This project examines how the environment and community in the outskirts of Denmark, more specifically the area Lolland-Falster, affects the individual’s identity formation. To study this subject we have conducted a group interview with participants who either grew up or moved to Lolland-Falster. To analyze our empirical data, we chose to use three theorists. Zygmunt Bauman was chosen to create a context from a social point of view. To examine the environmental psychological aspects, we chose Harold M. Proshansky’s theories and to ana-lyze the participants’ way of interacting with each other, we have used Erving Goffman. Our analysis is focused on the participants’ way of presenting and reflecting on their childhood and the social community, which they create in their physical environment. Our analysis con-cludes that our participants have a tendency to convert non-places into places in their search for safety, freedom and continuity in the liquid modernity. In relation to this we have dis-cussed whether our participants can be characterized as vagabonduals and turistuals in rela-tion to Bauman’s theory. Through this discussion we conclude that our participants use Proshansky’s five functions to adapt to the liquid modernity and that they cannot be charac-terized as one or the other. Our analysis and discussion brings us to the conclusion that the environment in Lolland-Falster does affect the identity formation of the participants. Our participants have developed an environmental past from the environment on Lolland-Falster. This affects their place-identity and their place belongingness, which is reinforced by the community. The identity formation is a dynamic process, and our participants’ environmental past will therefore continue to affect it throughout their lives.

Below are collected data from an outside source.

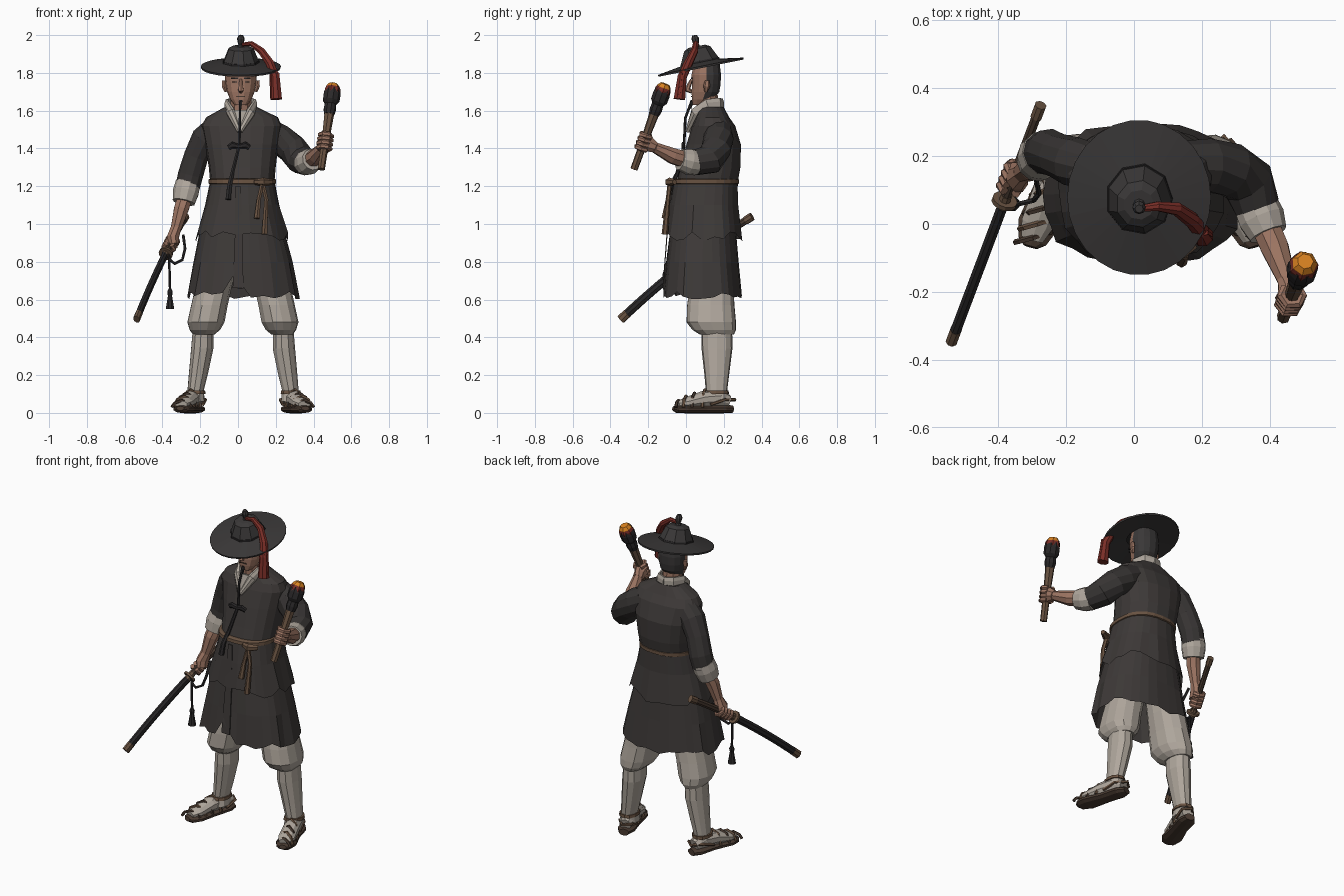
import bpy, bmesh, math, random
from mathutils import Vector as V

random.seed(4)

def material(name, r, g, b):
    m = bpy.data.materials.new(name)
    m.diffuse_color = (r, g, b, 1)
    return m

COAT = material("charcoal_coat", .047, .041, .039)
SLEEVE = material("dark_sleeve", .038, .034, .033)
HAT = material("hat_grey", .042, .039, .039)
CLOTH = material("off_white_cloth", .43, .385, .335)
SKIN = material("skin", .34, .18, .125)
RED = material("dull_red", .19, .027, .02)
ROPE = material("rope_brown", .14, .085, .053)
WOOD = material("dark_brown", .065, .042, .03)
EMBER = material("ember_orange", .68, .22, .015)
BLACK = material("soft_black", .023, .021, .022)

def loft(name, rings, mat, caps=(True, True), extra=None, rule=None):
    """Skin a list of equal rings; rule(face centre) picks the second material."""
    bm = bmesh.new()
    rows = [[bm.verts.new(p) for p in ring] for ring in rings]
    n = len(rows[0])
    for a, b in zip(rows, rows[1:]):
        for i in range(n):
            bm.faces.new((a[i], a[(i + 1) % n], b[(i + 1) % n], b[i]))
    if caps[0]:
        bm.faces.new(rows[0])
    if caps[1]:
        bm.faces.new(rows[-1])
    bmesh.ops.recalc_face_normals(bm, faces=bm.faces)
    if rule:
        for f in bm.faces:
            f.material_index = int(rule(f.calc_center_median()))
    me = bpy.data.meshes.new(name)
    bm.to_mesh(me)
    bm.free()
    me.materials.append(mat)
    if extra:
        me.materials.append(extra)
    ob = bpy.data.objects.new(name, me)
    bpy.context.collection.objects.link(ob)
    return ob

def stack(name, rows, mat, n=16, p=2.4, fold=0, hem=0, slit=0, **kw):
    """Rows of (z, x0, x1, y0, y1) become rounded horizontal sections."""
    wob = [random.uniform(-1, 1) for _ in range(n)]
    rings = []
    for k, (z, x0, x1, y0, y1) in enumerate(rows):
        f, last = k / (len(rows) - 1), k == len(rows) - 1
        ring = []
        for i in range(n):
            a = 2 * math.pi * i / n
            c, s = math.cos(a), math.sin(a)
            g = 1 + fold * f * wob[i]
            x = (x0 + x1) / 2 + abs(x1 - x0) / 2 * g * math.copysign(abs(c) ** (2 / p), c)
            y = (y0 + y1) / 2 + abs(y1 - y0) / 2 * g * math.copysign(abs(s) ** (2 / p), s)
            dz = random.uniform(-hem, hem) if last else 0
            if last and i == 3 * n // 4:
                dz += slit
            ring.append((x, y, z + dz))
        rings.append(ring)
    return loft(name, rings, mat, **kw)

def tube(name, pts, radii, mat, n=8, **kw):
    """Sweep an n-sided section along pts; each radius is a number or (side, up)."""
    pts = [V(q) for q in pts]
    if not isinstance(radii, list):
        radii = [radii] * len(pts)
    whole = (pts[-1] - pts[0]).normalized()
    ref = V((0, 1, 0)) if abs(whole.z) > .8 else V((0, 0, 1))
    rings = []
    for i, q in enumerate(pts):
        t = (pts[min(i + 1, len(pts) - 1)] - pts[max(i - 1, 0)]).normalized()
        side = t.cross(ref).normalized()
        up = side.cross(t)
        r = radii[i] if isinstance(radii[i], tuple) else (radii[i], radii[i])
        rings.append([q + side * r[0] * math.cos(2 * math.pi * (j + .5) / n)
                      + up * r[1] * math.sin(2 * math.pi * (j + .5) / n) for j in range(n)])
    return loft(name, rings, mat, **kw)

def fist(name, wrist, centre, axis, grip):
    """Palm plus four fingers curled round a grip."""
    wrist, centre, axis = V(wrist), V(centre), V(axis).normalized()
    back = (wrist - centre)
    back = (back - axis * back.dot(axis)).normalized()
    out = axis.cross(back)
    tube(name + "_palm", [wrist, wrist.lerp(centre, .6), centre + out * .02],
         [.03, (.034, .045), (.028, .042)], SKIN)
    for k in range(4):
        o = centre + axis * (.036 - .024 * k)
        arc = [o + (out * math.cos(a) + back * math.sin(a)) * (grip + .012)
               for a in (1.0, 0, -1, -2, -3, -4)]
        tube(f"{name}_finger_{k}", arc, .0135, SKIN, 6)

# Coat body, skirts and belt
stack("coat_body", [(1.19, -.145, .19, -.06, .27), (1.30, -.155, .2, -.03, .29),
      (1.42, -.175, .215, 0, .293), (1.52, -.195, .232, .03, .262),
      (1.565, -.17, .213, .05, .23), (1.62, -.07, .10, .07, .2)], COAT, 18, fold=.02)
stack("coat_lower_skirt", [(1.0, -.195, .235, -.08, .262), (.8, -.235, .285, -.105, .28),
      (.622, -.268, .318, -.123, .298)], COAT, 30, fold=.04, hem=.02, slit=.12, caps=(False, False))
stack("coat_upper_skirt", [(1.23, -.147, .193, -.062, .273), (1.1, -.177, .222, -.085, .274),
      (.935, -.228, .273, -.107, .292)], COAT, 26, fold=.04, hem=.028, caps=(True, False))
tube("coat_front_flap", [(.0, -.075, 1.2), (.005, -.1, .95), (.0, -.122, .66)],
     [(.02, .004), (.03, .004), (.04, .004)], COAT, 4)
stack("rope_belt", [(1.21, -.145, .19, -.06, .27), (1.215, -.157, .202, -.075, .281),
      (1.235, -.157, .202, -.073, .281), (1.24, -.145, .19, -.06, .27)], ROPE, 24)
tube("belt_knot", [(.09, -.07, 1.222), (.135, -.088, 1.222), (.18, -.06, 1.222)], [.014, .024, .014], ROPE, 6)
for i, (x, z) in enumerate([(.10, 1.03), (.14, .945)]):
    tube(f"belt_end_{i}", [(.13, -.085, 1.22), (x + .01, -.095, 1.13), (x, -.112, z)],
         [.012, .012, .017], ROPE, 6)

# Shirt collar, and the dark tie with its bow
for s in (-1, 1):
    tube(f"collar_{s}", [(.015, .19, 1.63), (.015 + s * .05, .175, 1.635), (.015 + s * .075, .115, 1.628),
         (.015 + s * .052, .05, 1.59), (.01, .014, 1.49)], [(.012, .036)] * 3 + [(.022, .028), (.02, .012)], CLOTH)
    tube(f"tie_bow_{s}", [(.005, -.012, 1.41), (.005 + s * .035, -.018, 1.418), (.005 + s * .055, -.012, 1.405)],
         [.012, (.008, .018), (.006, .014)], BLACK, 6)
tube("shirt_front", [(.012, .045, 1.6), (.012, .02, 1.51)], [(.055, .012), (.012, .01)], CLOTH, 6)
tube("chin_cord", [(.012, .03, 1.65), (.01, -.004, 1.56), (.008, -.01, 1.42)], .007, BLACK, 6)
tube("tie_tail", [(.005, -.012, 1.41), (-.03, -.045, 1.27), (-.045, -.08, 1.2), (-.052, -.092, 1.13)],
     [.009, .011, .014, .016], BLACK, 6)

# Head with cropped hair
tube("neck", [(.015, .12, 1.54), (.015, .11, 1.68)], .058, SKIN, 10)
stack("head", [(1.63, -.018, .048, .035, .1), (1.66, -.042, .072, .03, .15), (1.70, -.058, .088, .028, .178),
      (1.74, -.066, .096, .03, .185), (1.79, -.07, .1, .028, .187), (1.85, -.06, .09, .04, .18)],
      SKIN, 14, 2.2, extra=HAT, rule=lambda c: c.z > 1.67 and c.y > .1)
tube("nose", [(.015, .03, 1.765), (.015, .014, 1.73), (.015, .008, 1.71), (.015, .03, 1.698)],
     [.008, .012, .016, .008], SKIN, 6)
tube("mouth", [(-.008, .029, 1.675), (.038, .029, 1.675)], .004, WOOD, 4)
tube("goatee", [(.015, .034, 1.655), (.015, .025, 1.61)], [.01, .003], BLACK, 6)
for s in (-1, 1):
    x = .015 + s * .034
    tube(f"eye_{s}", [(x - .013, .031, 1.752), (x + .013, .031, 1.752)], .005, BLACK, 4)
    tube(f"brow_{s}", [(x - .018, .031, 1.772), (x + .018, .031, 1.772)], .006, BLACK, 4)
    tube(f"ear_{s}", [(.015 + s * .08, .105, 1.70), (.015 + s * .09, .11, 1.73), (.015 + s * .088, .112, 1.76)],
         [.008, (.012, .018), .012], SKIN, 6)

# Hat, tilted forward
def hat_part(name, rows, n, mat, caps):
    ob = stack(name, [(z, -r, r, -r * q, r * q) for z, r, q in rows], mat, n, 2, caps=caps)
    ob.location, ob.rotation_euler = (.015, .078, 1.835), (.2, 0, 0)
hat_part("hat_brim", [(.0, .08, 1), (-.01, .21, 1.1), (0, .212, 1.1), (.022, .09, 1.05)], 26, HAT, (False, False))
hat_part("hat_crown", [(.0, .097, 1.08), (.03, .095, 1.08), (.095, .068, 1.05), (.108, .045, 1)], 9, HAT, (False, True))
hat_part("hat_band", [(.017, .1, 1.08), (.03, .098, 1.08)], 9, BLACK, (True, True))
hat_part("hat_knob", [(.1, .022, 1), (.118, .013, 1), (.13, .017, 1), (.15, .02, 1), (.168, .012, 1)], 8, HAT, (True, True))
tube("hat_tassel", [(.02, .046, 1.95), (.07, .052, 1.955), (.125, .045, 1.915), (.17, .012, 1.85),
     (.195, -.02, 1.78), (.202, -.035, 1.66)], [.01, .015, .02, .024, .026, .033], RED, 8)
for i in range(4):
    tube(f"tassel_strand_{i}", [(.175 + .012 * i, -.025, 1.8), (.178 + .016 * i, -.045 + .01 * (i % 2), 1.665 + .012 * (i % 3))],
         [.009, .008], RED, 5)

# Arms: sleeve, rolled cuff, forearm
tube("right_sleeve", [(-.12, .165, 1.5), (-.175, .182, 1.45), (-.22, .2, 1.36), (-.25, .213, 1.26), (-.267, .207, 1.19)],
     [.07, .074, .066, .068, .066], SLEEVE, 11)
tube("right_cuff", [(-.264, .21, 1.215), (-.275, .198, 1.17), (-.287, .183, 1.115)], [.067, .07, .06], CLOTH, 11)
tube("right_forearm", [(-.275, .195, 1.16), (-.3, .168, 1.08), (-.33, .15, .97)], [.043, .042, .029], SKIN)
tube("left_sleeve", [(.15, .17, 1.49), (.22, .172, 1.45), (.285, .16, 1.4), (.335, .125, 1.34), (.362, .05, 1.325)],
     [.075, .08, .08, .08, .068], SLEEVE, 11)
tube("left_cuff", [(.356, .06, 1.322), (.376, .015, 1.33), (.395, -.03, 1.342)], [.066, .07, .058], CLOTH, 11)
tube("left_forearm", [(.38, .01, 1.335), (.415, -.07, 1.36), (.45, -.165, 1.405)], [.046, .044, .029], SKIN)

# Sheathed sword held in the right hand
def sword(t):
    return V((-.275, .35, 1.04)).lerp(V((-.537, -.345, .495)), t) + V((0, 0, .11 * t * (1 - t)))
def sword_part(name, a, b, r, mat, n=8):
    tube(name, [sword(a + (b - a) * k / 6) for k in range(7)], r, mat, n)
sword_part("sword_pommel", 0, .05, (.018, .023), ROPE)
sword_part("sword_grip", .05, .38, (.015, .02), WOOD)
sword_part("sword_guard", .4, .415, .038, ROPE, 12)
sword_part("sword_collar", .38, .43, (.018, .022), ROPE)
sword_part("sword_scabbard", .43, .95, (.017, .024), BLACK)
sword_part("scabbard_tip", .95, 1, (.018, .025), ROPE)
fist("right_hand", (-.328, .152, .98), sword(.31), sword(.2) - sword(.4), .017)
tube("sword_cord", [(-.29, .14, .94), (-.28, .09, .87), (-.295, .07, .81), (-.335, .06, .79), (-.36, .06, .81), (-.372, .065, .85)],
     .008, BLACK, 6)
tube("sword_tassel", [(-.365, .06, .84), (-.36, .06, .66), (-.36, .06, .64), (-.36, .06, .62), (-.36, .06, .55)],
     [.007, .007, .016, .012, .024], BLACK, 8)

# Torch held in the left hand
def torch(t):
    return V((.44, -.275, 1.29)).lerp(V((.505, -.11, 1.742)), t)
def torch_part(name, ts, rs, mat, n=8):
    tube(name, [torch(t) for t in ts], rs, mat, n)
torch_part("torch_stick", [0, .4, .7], [.02, .022, .028], ROPE, 7)
torch_part("torch_wrap", [.64, .7, .76, .8, .88, .94], [.028, .034, .031, .045, .046, .04], BLACK, 9)
torch_part("torch_char", [.88, .93, .96], [.043, .044, .038], RED, 7)
torch_part("torch_ember", [.92, .965, 1.0], [.04, .038, .024], EMBER, 7)
fist("left_hand", (.45, -.165, 1.405), torch(.32), torch(1) - torch(0), .02)

# Legs and straw sandals, mirrored about the body's centre line
for side, s in (("right", -1), ("left", 1)):
    mx = lambda x: x if s < 0 else .052 - x
    leg = lambda rows: [(z, mx(a), mx(b), c, d) for z, a, b, c, d in rows]
    path = lambda pts: [(mx(x), y, z) for x, y, z in pts]
    stack(side + "_trouser", leg([(.95, -.16, .02, .04, .24), (.68, -.225, -.03, .02, .25), (.57, -.25, -.055, .004, .255),
          (.48, -.27, -.072, .0, .262), (.44, -.258, -.095, .03, .262), (.415, -.24, -.125, .07, .25)]), CLOTH, 13, 2.2, fold=.05)
    stack(side + "_shin_wrap", leg([(.46, -.24, -.13, .08, .245), (.34, -.25, -.13, .082, .246), (.2, -.262, -.16, .098, .228),
          (.12, -.268, -.18, .105, .218), (.06, -.275, -.175, .09, .225)]), CLOTH, 11, 2.2, fold=.03)
    tube(side + "_foot", path([(-.212, .225, .06), (-.228, .17, .075), (-.255, .09, .07), (-.285, 0, .052), (-.3, -.045, .045)]),
         [(.036, .035), (.046, .05), (.047, .046), (.05, .03), (.034, .018)], CLOTH, 10)
    tube(side + "_sandal_sole", path([(-.208, .245, .02), (-.222, .2, .02), (-.25, .1, .02), (-.285, -.005, .02),
         (-.3, -.05, .02), (-.305, -.067, .024)]),
         [(.03, .02), (.052, .022), (.05, .022), (.062, .022), (.045, .02), (.022, .012)], WOOD, 10)
    for k, (cx, cy, h) in enumerate([(-.298, -.04, .066), (-.285, 0, .088), (-.27, .045, .104), (-.25, .1, .122)]):
        tube(f"{side}_sandal_strap_{k}", path([(cx - .052, cy - .014, .03), (cx - .036, cy - .01, h * .8), (cx, cy, h),
             (cx + .038, cy + .012, h * .8), (cx + .052, cy + .016, .03)]), .009, ROPE if k % 2 else WOOD, 5)
    tube(side + "_heel_strap", path([(-.285, .13, .045), (-.262, .205, .07), (-.212, .258, .07), (-.172, .22, .07), (-.185, .15, .045)]),
         .009, ROPE, 5)
    stack(side + "_ankle_tie", leg([(.1, -.28, -.172, .09, .228), (.118, -.278, -.174, .094, .226)]), ROPE, 11, 2.2)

|Uddannelser||Basis - Humanistisk Bacheloruddannelse, (Bachelor uddannelse) Basis|
|Udgivelsesdato||25 jan. 2016|